- [What the task asks]:
An exact reproduction is needed of every line from the beginning of the data down to and including the line that contains "for a, b in", minus the pictures.

- [Materials provided]:
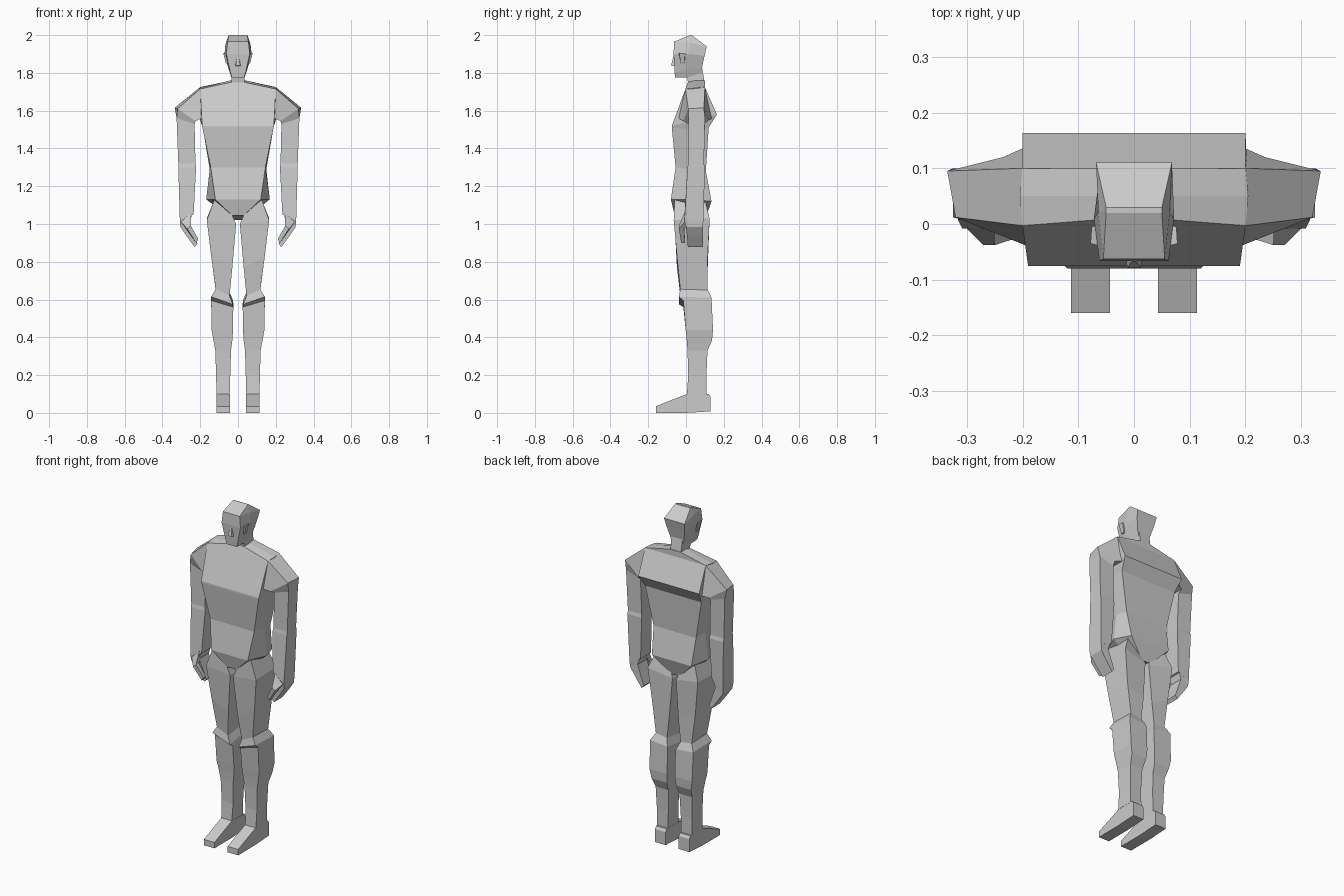
import bpy, bmesh

grey = bpy.data.materials.new("body grey")
grey.diffuse_color = (0.6, 0.6, 0.6, 1)


def loft(name, rings, mirror=False):
    """Skin a stack of equal-sized point rings, capped at both ends."""
    bm = bmesh.new()
    vs = [[bm.verts.new(p) for p in r] for r in rings]
    n = len(rings[0])
    for a, b in zip(vs, vs[1:]):
        for i in range(n):
            j = (i + 1) % n
            bm.faces.new((a[i], a[j], b[j], b[i]))
    bm.faces.new(vs[0])
    bm.faces.new(vs[-1])
    if mirror:
        geo = bmesh.ops.duplicate(bm, geom=bm.verts[:] + bm.edges[:] + bm.faces[:])["geom"]
        for v in geo:
            if isinstance(v, bmesh.types.BMVert):
                v.co.x *= -1
    bmesh.ops.recalc_face_normals(bm, faces=bm.faces[:])
    me = bpy.data.meshes.new(name)
    bm.to_mesh(me)
    bm.free()
    me.materials.append(grey)
    ob = bpy.data.objects.new(name, me)
    bpy.context.collection.objects.link(ob)
    return ob


def hexring(wf, yf, zf, ws, ys, zs, wb, yb, zb):
    """Symmetric ring: front pair, side pair, back pair."""
    return [(-wf, yf, zf), (wf, yf, zf), (ws, ys, zs), (wb, yb, zb), (-wb, yb, zb), (-ws, ys, zs)]


def limb(xi, xo, yf, yb, zi, zo=None, zbi=None, zbo=None):
    """Four-cornered limb ring, inner and outer heights may differ."""
    zo = zi if zo is None else zo
    zbi = zi if zbi is None else zbi
    zbo = zo if zbo is None else zbo
    return [(xi, yf, zi), (xo, yf, zo), (xo, yb, zbo), (xi, yb, zbi)]


# Torso from neck base to crotch
loft("torso", [
    hexring(.035, .01, 1.75, .04, .05, 1.76, .035, .10, 1.76),
    hexring(.20, -.003, 1.715, .205, .05, 1.72, .20, .10, 1.725),
    hexring(.19, -.075, 1.52, .20, .05, 1.55, .20, .163, 1.58),
    hexring(.188, -.075, 1.51, .185, .05, 1.50, .185, .12, 1.51),
    hexring(.145, -.055, 1.30, .15, .03, 1.29, .14, .105, 1.28),
    hexring(.12, -.08, 1.13, .168, .03, 1.13, .13, .135, 1.12),
    hexring(.03, -.06, 1.045, .05, .03, 1.04, .03, .10, 1.02),
])

# Neck
loft("neck", [
    [(-.034, .012, 1.74), (.034, .012, 1.74), (.034, .10, 1.74), (-.034, .10, 1.74)],
    [(-.034, 0, 1.82), (.034, 0, 1.82), (.036, .085, 1.83), (-.036, .085, 1.83)],
])

# Head, chin to crown
loft("head", [
    hexring(.032, -.058, 1.775, .035, 0, 1.775, .036, .085, 1.80),
    hexring(.04, -.06, 1.80, .05, .0, 1.82, .044, .084, 1.825),
    hexring(.062, -.066, 1.90, .072, .01, 1.90, .06, .098, 1.89),
    hexring(.055, -.063, 1.965, .064, .02, 1.96, .068, .11, 1.94),
    hexring(.05, .02, 2.0, .05, .025, 2.0, .05, .03, 2.0),
])

# Nose wedge
loft("nose", [
    [(-.016, -.055, 1.835), (.016, -.055, 1.835), (.012, -.079, 1.838), (-.012, -.079, 1.838)],
    [(-.005, -.055, 1.885), (.005, -.055, 1.885), (.004, -.067, 1.885), (-.004, -.067, 1.885)],
])

# Ears
loft("ear", [
    [(.05, -.03, 1.85), (.064, -.03, 1.85), (.064, -.01, 1.85), (.05, -.01, 1.85)],
    [(.06, -.04, 1.90), (.078, -.035, 1.905), (.076, -.005, 1.905), (.06, 0, 1.90)],
], True)

# Arms from shoulder to wrist
loft("arm", [
    [(.19, -.04, 1.56), (.20, -.003, 1.715), (.20, .10, 1.725), (.19, .14, 1.56)],
    [(.225, -.015, 1.545), (.32, .012, 1.61), (.335, .095, 1.615), (.235, .12, 1.55)],
    limb(.23, .325, .012, .10, 1.53, 1.56),
    limb(.225, .316, .012, .095, 1.32),
    limb(.222, .316, .008, .10, 1.30),
    limb(.235, .308, -.008, .092, 1.05, 1.02),
], True)

# Hands bent inward
loft("hand", [
    [(.24, -.008, 1.06), (.308, -.008, 1.02), (.308, .092, 1.02), (.24, .092, 1.06)],
    [(.255, .0, 1.01), (.305, .0, .985), (.305, .09, .985), (.255, .09, 1.01)],
    [(.24, .005, .965), (.275, .005, .94), (.275, .09, .94), (.24, .09, .965)],
    [(.215, .01, .895), (.23, .01, .878), (.23, .09, .878), (.215, .09, .895)],
], True)

# Thumbs
loft("thumb", [
    [(.25, -.008, 1.06), (.30, -.008, 1.01), (.295, .03, 1.01), (.25, .03, 1.05)],
    [(.25, -.038, .99), (.27, -.038, .975), (.275, -.01, .975), (.25, -.01, .99)],
    [(.21, -.025, .92), (.222, -.025, .90), (.222, -.005, .90), (.21, -.005, .92)],
], True)

# Legs from hip to ankle
loft("leg", [
    limb(.03, .125, -.06, .10, 1.045, 1.13),
    [(.01, -.06, 1.0), (.165, -.065, 1.02), (.165, .125, 1.03), (.012, .11, 1.0)],
    limb(.03, .142, -.048, .115, .77, .83),
    limb(.045, .118, -.03, .115, .62, .655, .64, .65),
    limb(.028, .142, -.038, .135, .575, .615, .60, .61),
    limb(.025, .142, -.014, .136, .56, .595, .58, .59),
    limb(.026, .14, -.002, .143, .44),
    limb(.030, .13, .004, .138, .385),
    limb(.037, .12, .008, .114, .33),
    limb(.041, .116, .012, .108, .20),
    limb(.044, .114, .005, .108, .10),
], True)

# Feet: side profile swept across the width
side = [(.12, .10), (.13, .085), (.13, .008), (.0, 0), (-.16, 0), (-.16, .035), (.004, .10)]
loft("foot", [[(x, y, z) for y, z in side] for x in (.043, .113)], True)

- [Problem solution]:
import bpy, bmesh

grey = bpy.data.materials.new("body grey")
grey.diffuse_color = (0.6, 0.6, 0.6, 1)


def loft(name, rings, mirror=False):
    """Skin a stack of equal-sized point rings, capped at both ends."""
    bm = bmesh.new()
    vs = [[bm.verts.new(p) for p in r] for r in rings]
    n = len(rings[0])
    for a, b in zip(vs, vs[1:]):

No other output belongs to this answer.